= Work instruction =
Repeat the listing verbatim. Drop any pictures.

= Given records =
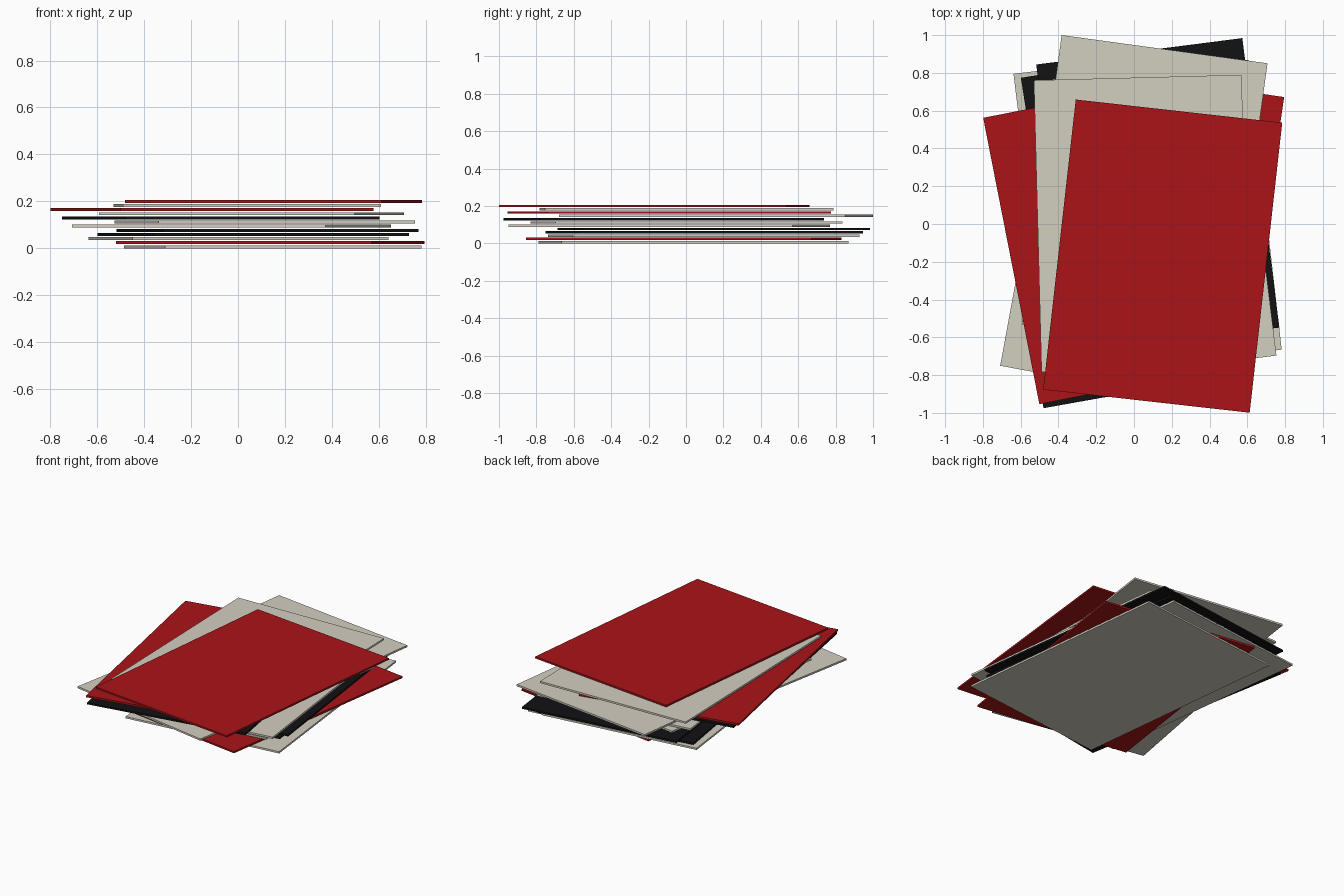
import bpy
from math import radians

if "Cube" in bpy.data.objects:
    bpy.data.objects.remove(bpy.data.objects["Cube"])

W, L, T, STEP = 1.10, 1.545, 0.0125, 0.0176


def material(name, rgb):
    m = bpy.data.materials.new(name)
    m.diffuse_color = (*rgb, 1)
    m.use_nodes = True
    m.node_tree.nodes["Principled BSDF"].inputs["Base Color"].default_value = m.diffuse_color
    return m


MATS = {
    "cream": material("cream", (0.65, 0.62, 0.53)),
    "red": material("red", (0.40, 0.007, 0.009)),
    "black": material("black", (0.006, 0.006, 0.007)),
}

# Loose stack, bottom to top: colour, centre x, centre y, turn in degrees
CARDS = [
    ("cream", 0.148, 0.04, 6.5),
    ("red", 0.138, -0.012, -8.4),
    ("cream", 0.002, 0.095, 7.0),
    ("black", 0.065, 0.097, 9.0),
    ("black", 0.126, 0.148, 7.3),
    ("cream", -0.028, -0.09, -10.4),
    ("cream", 0.114, 0.003, 7.0),
    ("black", -0.073, -0.118, 10.1),
    ("cream", 0.057, 0.16, -7.8),
    ("red", -0.110, -0.09, 11.1),
    ("cream", 0.040, 0.003, 1.5),
    ("red", 0.152, -0.17, -6.4),
]

for i, (colour, x, y, turn) in enumerate(CARDS):
    bpy.ops.mesh.primitive_cube_add(
        size=1, location=(x, y, T / 2 + i * STEP), rotation=(0, 0, radians(turn)))
    card = bpy.context.object
    card.name = f"{colour}_card_{i + 1}"
    card.scale = (W, L, T)
    bpy.ops.object.transform_apply(location=False, rotation=False, scale=True)
    card.data.materials.append(MATS[colour])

= Exercise answer =
import bpy
from math import radians

if "Cube" in bpy.data.objects:
    bpy.data.objects.remove(bpy.data.objects["Cube"])

W, L, T, STEP = 1.10, 1.545, 0.0125, 0.0176


def material(name, rgb):
    m = bpy.data.materials.new(name)
    m.diffuse_color = (*rgb, 1)
    m.use_nodes = True
    m.node_tree.nodes["Principled BSDF"].inputs["Base Color"].default_value = m.diffuse_color
    return m


MATS = {
    "cream": material("cream", (0.65, 0.62, 0.53)),
    "red": material("red", (0.40, 0.007, 0.009)),
    "black": material("black", (0.006, 0.006, 0.007)),
}

# Loose stack, bottom to top: colour, centre x, centre y, turn in degrees
CARDS = [
    ("cream", 0.148, 0.04, 6.5),
    ("red", 0.138, -0.012, -8.4),
    ("cream", 0.002, 0.095, 7.0),
    ("black", 0.065, 0.097, 9.0),
    ("black", 0.126, 0.148, 7.3),
    ("cream", -0.028, -0.09, -10.4),
    ("cream", 0.114, 0.003, 7.0),
    ("black", -0.073, -0.118, 10.1),
    ("cream", 0.057, 0.16, -7.8),
    ("red", -0.110, -0.09, 11.1),
    ("cream", 0.040, 0.003, 1.5),
    ("red", 0.152, -0.17, -6.4),
]

for i, (colour, x, y, turn) in enumerate(CARDS):
    bpy.ops.mesh.primitive_cube_add(
        size=1, location=(x, y, T / 2 + i * STEP), rotation=(0, 0, radians(turn)))
    card = bpy.context.object
    card.name = f"{colour}_card_{i + 1}"
    card.scale = (W, L, T)
    bpy.ops.object.transform_apply(location=False, rotation=False, scale=True)
    card.data.materials.append(MATS[colour])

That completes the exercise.